The difference between the behaviors of the two groups reflects more than just the gravity of the issue being discussed. Yes, deciding how to spend $50,000 of earned interest on a $1 million savings account for city enrichment activities is a bit less contentious than deciding whether to end rent control for nearly 2,600 low-income residents of mobile-home parks. But a closer look at the civil discussion among Carlsbad’s council members offers clues about how more contentious issues may be debated in future meetings and what the talking points of new and incumbent city council candidates will be in the next election.The council quickly agreed to limit the annual amount for special events to $50,000, no more than $10,000 for a single grant. At issue was whether to require a recipient organization to have “some skin in the game,” as Mayor Matt Hall put it. Options for matching the city’s contribution ranged from dollar for dollar up to 20 percent of the event’s budget. Although current policy does not require matching funds, as a general practice city staff has asked organizations to do so.
In an unusual move, but perhaps forgivable for a rookie mayor, Matt Hall spoke first, expressing his concern that if matching isn’t required, “we’re liable to get a lot of requests.”
Other council members weighed in with their own preferences. Anne Kulchin suggested “fluidity,” pointing out some organizations had more money than others to match city funding. Farrah Douglas agreed, reminding everyone that the grants have always been intended to help startup organizations on limited budgets. After Keith Blackurn was assured that it would not be a hardship for staff to handle grant requests fairly without specific matching amount requirements, he supported Kulchin’s position.
Mark Packard, preferred a 4 to 1 matching requirement, but his rationale bordered on the bizarre. He reminded the council they were dealing with taxpayer money. Do they ever deal with anyone else’s? He pointed out that in these hard times cities are cutting spending and that this would be an increase in charitable giving. That brought a chorus of “no’s” from his council colleagues, since the money has already been set aside for this purpose.

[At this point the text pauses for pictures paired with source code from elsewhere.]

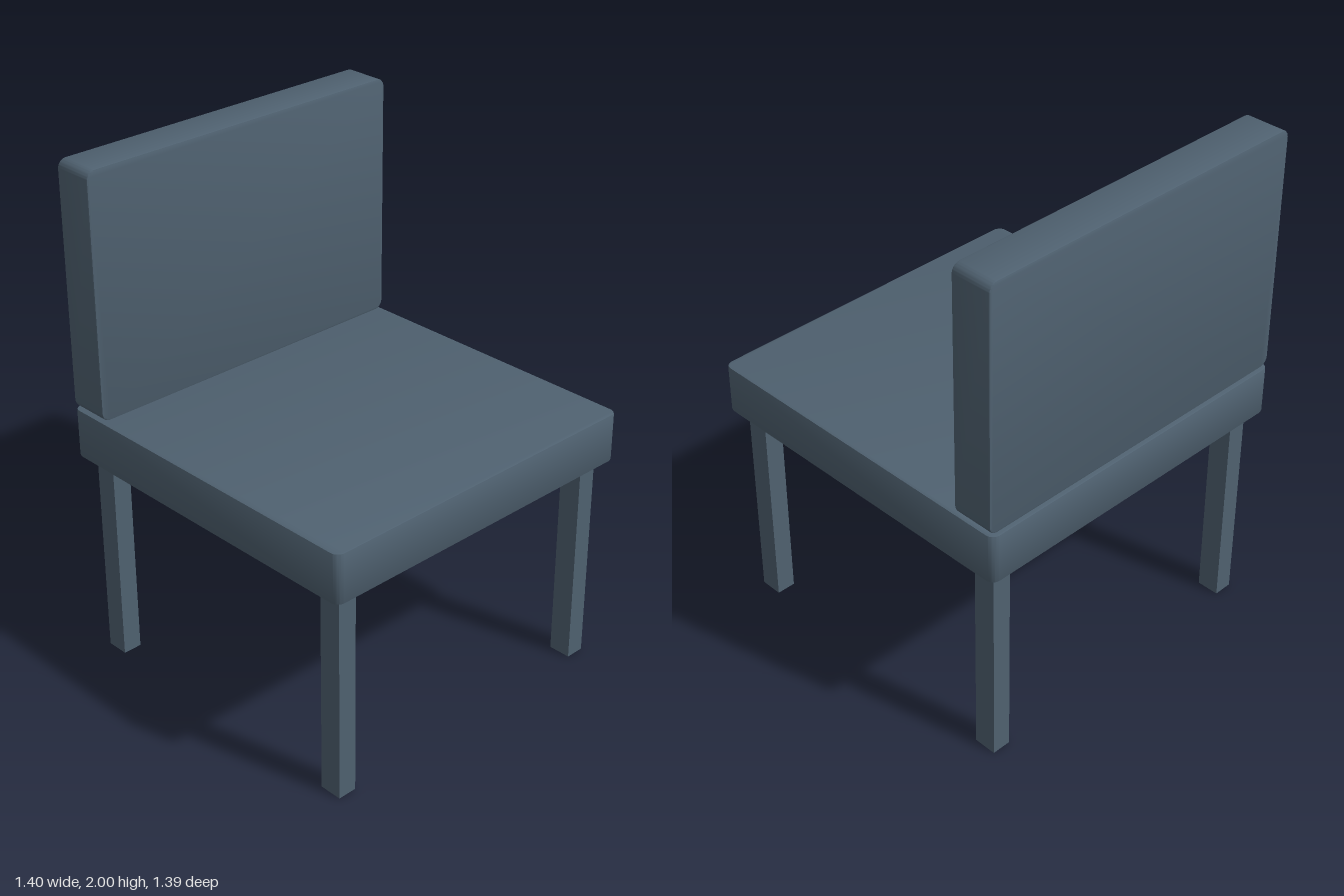
import * as THREE from 'three';
import { toCreasedNormals } from 'three/addons/utils/BufferGeometryUtils.js';

// Slab with rounded outline corners and slightly softened face edges, centred on the origin
function slab(width, height, depth, radius, bevel) {
  const w = width / 2 - bevel, h = height / 2 - bevel, r = radius - bevel;
  const shape = new THREE.Shape();
  shape.absarc(w - r, h - r, r, 0, Math.PI / 2);
  shape.absarc(-w + r, h - r, r, Math.PI / 2, Math.PI);
  shape.absarc(-w + r, -h + r, r, Math.PI, Math.PI * 1.5);
  shape.absarc(w - r, -h + r, r, Math.PI * 1.5, Math.PI * 2);
  const geometry = new THREE.ExtrudeGeometry(shape, {
    depth: depth - 2 * bevel, bevelEnabled: true, bevelSize: bevel,
    bevelThickness: bevel, bevelSegments: 2, curveSegments: 6,
  });
  geometry.translate(0, 0, bevel - depth / 2);
  return toCreasedNormals(geometry, 0.6);
}

export function createModel() {
  const group = new THREE.Group();
  const slate = new THREE.MeshStandardMaterial({ color: 0x4f6170 });
  slate.name = 'slate blue';

  const add = (name, geometry, x, y, z) => {
    const mesh = new THREE.Mesh(geometry, slate);
    mesh.name = name;
    mesh.position.set(x, y, z);
    group.add(mesh);
  };

  // Seat cushion, corners rounded in plan
  const seat = slab(1.4, 1.39, 0.195, 0.035, 0.006);
  seat.rotateX(-Math.PI / 2);
  add('seat', seat, 0, 0.9425, 0);

  // Backrest, corners rounded when seen from the front
  add('backrest', slab(1.4, 0.956, 0.165, 0.035, 0.006), 0, 1.522, -0.6);

  // Four square-edged legs
  const leg = new THREE.BoxGeometry(0.076, 0.85, 0.09);
  for (const [side, x] of [['left', 0.607], ['right', -0.607]]) {
    for (const [end, z] of [['Front', 0.6], ['Back', -0.598]]) {
      add(`${side}${end}Leg`, leg, x, 0.425, z);
    }
  }
  return group;
}
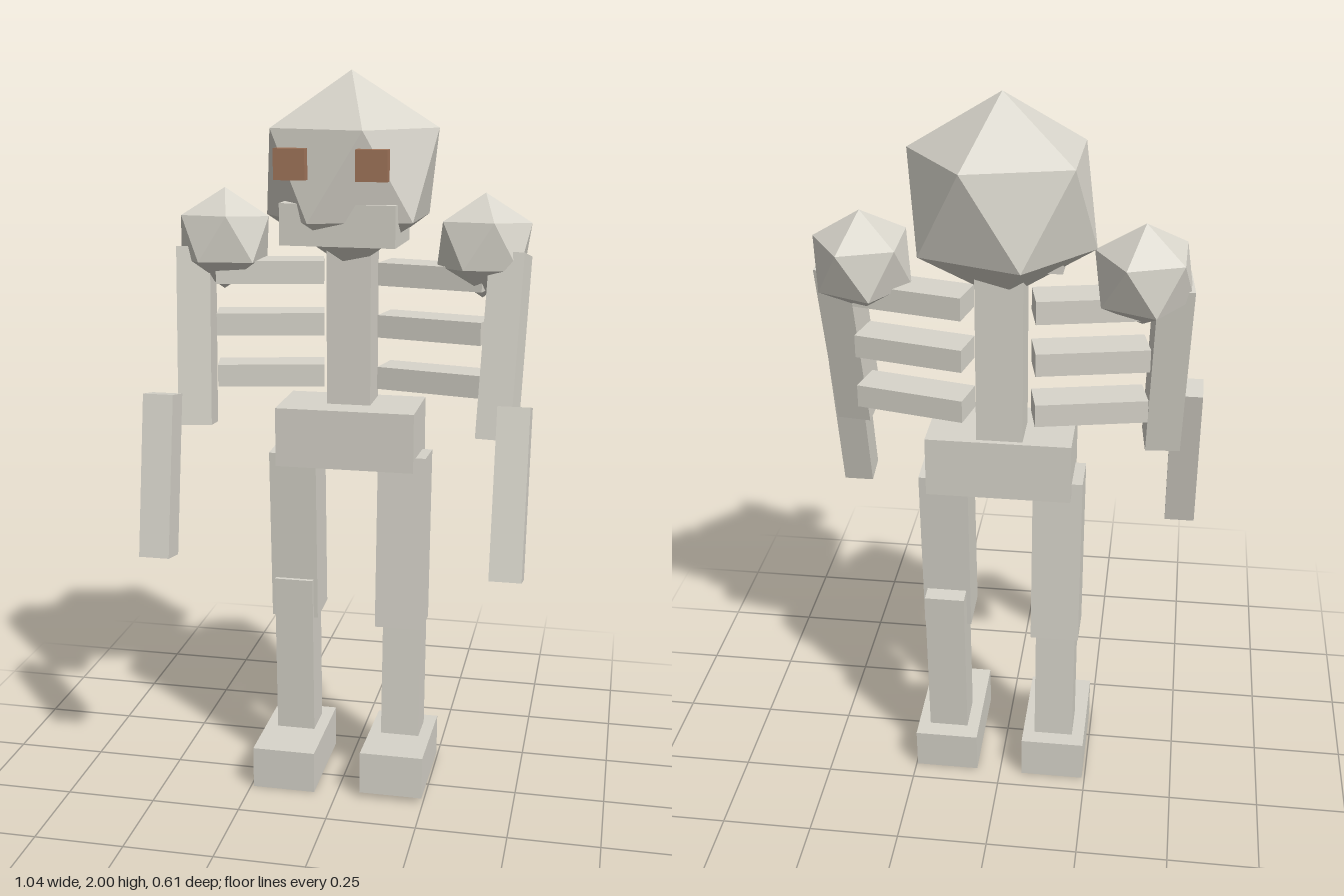
import * as THREE from 'three';

export function createModel() {
  const model = new THREE.Group();
  model.name = 'skeleton';

  const bone = new THREE.MeshStandardMaterial({ color: 0xd8d5cb });
  bone.name = 'bone';
  const rust = new THREE.MeshStandardMaterial({ color: 0xa3775c });
  rust.name = 'rust eyes';

  function add(parent, name, geometry, material, pos, rot = [0, 0, 0]) {
    const mesh = new THREE.Mesh(geometry, material);
    mesh.name = name;
    mesh.position.set(...pos);
    mesh.rotation.set(...rot);
    parent.add(mesh);
    return mesh;
  }
  const box = (parent, name, size, pos, rot, material = bone) =>
    add(parent, name, new THREE.BoxGeometry(...size), material, pos, rot);

  // Icosahedron standing on a corner, with a corner of its upper ring toward +x
  const gem = (rx, ry, rz) =>
    new THREE.IcosahedronGeometry(1, 0)
      .rotateZ(-Math.atan(2 / (1 + Math.sqrt(5))))
      .scale(rx, ry, rz);

  // Head with jaw and eyes, turned slightly
  const head = new THREE.Group();
  head.name = 'head';
  head.position.set(0, 1.735, -0.105);
  head.rotation.y = -0.03;
  model.add(head);
  add(head, 'skull', gem(0.265, 0.265, 0.235), bone, [0, 0, 0]);
  box(head, 'jaw', [0.31, 0.11, 0.2], [0, -0.125, 0.073]);
  box(head, 'rightEye', [0.083, 0.08, 0.03], [-0.112, 0.034, 0.215], undefined, rust);
  box(head, 'leftEye', [0.083, 0.08, 0.03], [0.103, 0.034, 0.215], undefined, rust);

  // Torso
  box(model, 'spine', [0.122, 0.47, 0.12], [0, 1.32, -0.125]);
  box(model, 'pelvis', [0.385, 0.165, 0.215], [0.003, 1.02, -0.092]);
  for (const y of [1.178, 1.322, 1.465]) {
    for (const s of [-1, 1]) {
      // Ribs sweep forward at their outer ends
      box(model, s < 0 ? 'rightRib' : 'leftRib', [0.295, 0.062, 0.1],
        [0.003 + s * 0.229, y, -0.1], [0, -s * 0.21, 0]);
    }
  }

  // Arms
  const arms = [
    { side: 'right', s: -1, shoulder: [-0.355, 1.55, -0.1],
      upper: [-0.424, 1.285, -0.045], upperTilt: -0.15,
      fore: [-0.482, 0.93, 0.138], foreTilt: -0.18 },
    { side: 'left', s: 1, shoulder: [0.363, 1.55, -0.085],
      upper: [0.43, 1.295, 0], upperTilt: -0.23,
      fore: [0.477, 0.955, 0.204], foreTilt: -0.245 },
  ];
  for (const a of arms) {
    add(model, a.side + 'Shoulder', gem(0.14, 0.138, 0.14), bone, a.shoulder, [-0.08, -0.02, 0]);
    box(model, a.side + 'UpperArm', [0.093, 0.49, 0.105], a.upper,
      [a.upperTilt, -a.s * 0.12, -a.s * 0.03]);
    box(model, a.side + 'Forearm', [0.084, 0.445, 0.084], a.fore, [a.foreTilt, 0, 0]);
  }

  // Legs, caught in a slight stride
  const legs = [
    { side: 'right', x: -0.152, thighZ: -0.1, thighTilt: 0.04,
      shinZ: -0.09, shinTilt: 0.03, foot: [-0.153, 0.06, -0.043], footTilt: 0 },
    { side: 'left', x: 0.157, thighZ: -0.075, thighTilt: -0.065,
      shinZ: -0.11, shinTilt: -0.06, foot: [0.157, 0.068, -0.043], footTilt: -0.045 },
  ];
  for (const l of legs) {
    box(model, l.side + 'Thigh', [0.133, 0.492, 0.13], [l.x, 0.72, l.thighZ], [l.thighTilt, 0, 0]);
    box(model, l.side + 'Shin', [0.11, 0.49, 0.108], [l.x, 0.345, l.shinZ], [l.shinTilt, 0, 0]);
    box(model, l.side + 'Foot', [0.178, 0.12, 0.308], l.foot, [l.footTilt, 0, 0]);
  }

  return model;
}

But Packard’s strangest comment was comparing the city council’s Policy 51, the one under discussion, with Area 51, the highly secretive Nevada military base that’s famous for spawning UFO conspiracy theories, calling the city’s policy “weird,” with no particular explanation.

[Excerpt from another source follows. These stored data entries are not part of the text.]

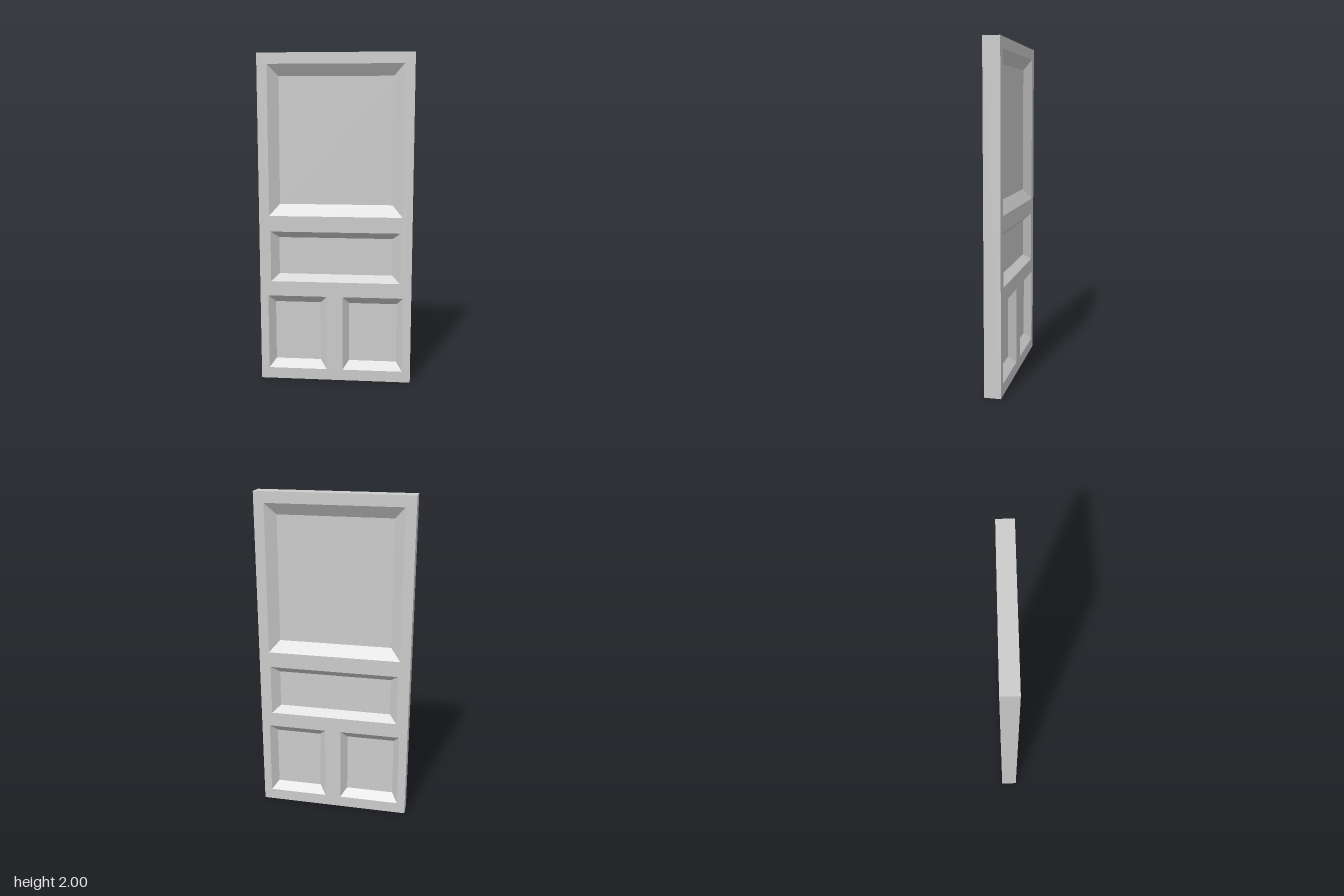
import * as THREE from 'three';

const W = 0.464, H = 2, HALF = 0.049, DEPTH = 0.045;
const material = new THREE.MeshStandardMaterial({ color: 0xcccccc, flatShading: true });

// Recessed panels: outer rectangle and inner rectangle as [x0, y0, x1, y1]
const PANELS = [
  ['topPanel', [-0.403, 1.034, 0.403, 1.935], [-0.342, 1.103, 0.342, 1.866]],
  ['middlePanel', [-0.396, 0.627, 0.393, 0.938], [-0.349, 0.668, 0.346, 0.896]],
  ['lowerRightPanel', [-0.415, 0.069, -0.053, 0.536], [-0.376, 0.117, -0.095, 0.488]],
  ['lowerLeftPanel', [0.045, 0.069, 0.413, 0.536], [0.082, 0.117, 0.376, 0.488]],
];

const corners = ([x0, y0, x1, y1]) => [[x0, y0], [x1, y0], [x1, y1], [x0, y1]];
const outline = (rect, Type) => new Type(corners(rect).map(([x, y]) => new THREE.Vector2(x, y)));

function mesh(name, geometry) {
  const m = new THREE.Mesh(geometry, material);
  m.name = name;
  return m;
}

// Four-sided band joining rectangle a at depth za to rectangle b at depth zb
function band(a, za, b, zb) {
  const ca = corners(a), cb = corners(b), pos = [];
  for (let i = 0; i < 4; i++) {
    const j = (i + 1) % 4;
    const a0 = [...ca[i], za], a1 = [...ca[j], za], b0 = [...cb[i], zb], b1 = [...cb[j], zb];
    pos.push(...a0, ...a1, ...b1, ...a0, ...b1, ...b0);
  }
  const g = new THREE.BufferGeometry();
  g.setAttribute('position', new THREE.Float32BufferAttribute(pos, 3));
  g.computeVertexNormals();
  return g;
}

// One face of the door: pierced frame, sloping mouldings and sunken panels
function createSide(name) {
  const side = new THREE.Group();
  side.name = name;
  const shape = outline([-W, 0, W, H], THREE.Shape);
  for (const [panelName, outer, inner] of PANELS) {
    shape.holes.push(outline(outer, THREE.Path));
    side.add(mesh(panelName + 'Moulding', band(outer, HALF, inner, HALF - DEPTH)));
    const floor = new THREE.ShapeGeometry(outline(inner, THREE.Shape));
    side.add(mesh(panelName, floor.translate(0, 0, HALF - DEPTH)));
  }
  side.add(mesh('frame', new THREE.ShapeGeometry(shape).translate(0, 0, HALF)));
  return side;
}

export function createModel() {
  const door = new THREE.Group();
  door.name = 'door';

  // Both faces are alike, turned half a revolution
  const back = createSide('backSide');
  back.rotation.y = Math.PI;
  door.add(createSide('frontSide'), back);

  // Outer edges of the slab
  const slab = [-W, 0, W, H];
  door.add(mesh('edges', band(slab, -HALF, slab, HALF)));
  return door;
}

Despite Packard’s misgivings, he voted with the others to pass unanimously Kulchin’s recommendation to deal with matching funds on a case-by-case basis.
Hall’s goal to guard the fund from more grant requests and Packard’s characterization of the fund as a charity, rather than promoting “enrichment programs to Carlsbad residents and visitors” as Policy 51 reads, makes you wonder how the vote would have gone had Bud Lewis been mayor, forming the same Lewis, Hall and Packard majority that blocked funding for the Alga Norte Park project.

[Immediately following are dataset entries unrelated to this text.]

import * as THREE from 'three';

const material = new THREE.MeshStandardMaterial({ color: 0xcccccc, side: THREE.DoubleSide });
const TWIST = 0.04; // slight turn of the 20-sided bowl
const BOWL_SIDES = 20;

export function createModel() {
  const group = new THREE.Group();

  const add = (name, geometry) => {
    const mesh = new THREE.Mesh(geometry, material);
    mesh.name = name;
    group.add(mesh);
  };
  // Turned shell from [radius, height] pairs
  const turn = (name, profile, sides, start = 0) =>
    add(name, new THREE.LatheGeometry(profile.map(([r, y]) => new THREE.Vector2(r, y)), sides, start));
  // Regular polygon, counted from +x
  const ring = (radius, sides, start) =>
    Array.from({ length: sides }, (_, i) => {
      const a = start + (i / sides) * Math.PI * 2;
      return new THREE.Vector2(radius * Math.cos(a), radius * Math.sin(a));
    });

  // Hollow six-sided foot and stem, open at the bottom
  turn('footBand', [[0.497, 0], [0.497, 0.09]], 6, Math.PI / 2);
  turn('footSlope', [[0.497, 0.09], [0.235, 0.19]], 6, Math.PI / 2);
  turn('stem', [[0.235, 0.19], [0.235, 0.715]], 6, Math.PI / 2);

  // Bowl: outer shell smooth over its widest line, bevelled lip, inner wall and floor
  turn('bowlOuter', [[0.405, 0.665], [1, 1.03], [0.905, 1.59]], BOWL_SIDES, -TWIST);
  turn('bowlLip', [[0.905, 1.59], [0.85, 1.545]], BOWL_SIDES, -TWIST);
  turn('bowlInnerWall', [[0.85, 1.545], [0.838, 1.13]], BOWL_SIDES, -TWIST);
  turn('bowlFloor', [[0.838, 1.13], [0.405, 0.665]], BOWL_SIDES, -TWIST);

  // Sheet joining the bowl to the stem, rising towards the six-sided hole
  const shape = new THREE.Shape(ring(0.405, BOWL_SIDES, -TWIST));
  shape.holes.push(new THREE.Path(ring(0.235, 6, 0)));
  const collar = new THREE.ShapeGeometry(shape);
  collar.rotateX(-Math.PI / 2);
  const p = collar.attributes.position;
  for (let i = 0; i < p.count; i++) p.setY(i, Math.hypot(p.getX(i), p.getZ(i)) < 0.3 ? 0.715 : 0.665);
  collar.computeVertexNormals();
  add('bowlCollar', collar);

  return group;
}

Richard Riehl is a Carlsbad resident. Contact him at firstname.lastname@example.org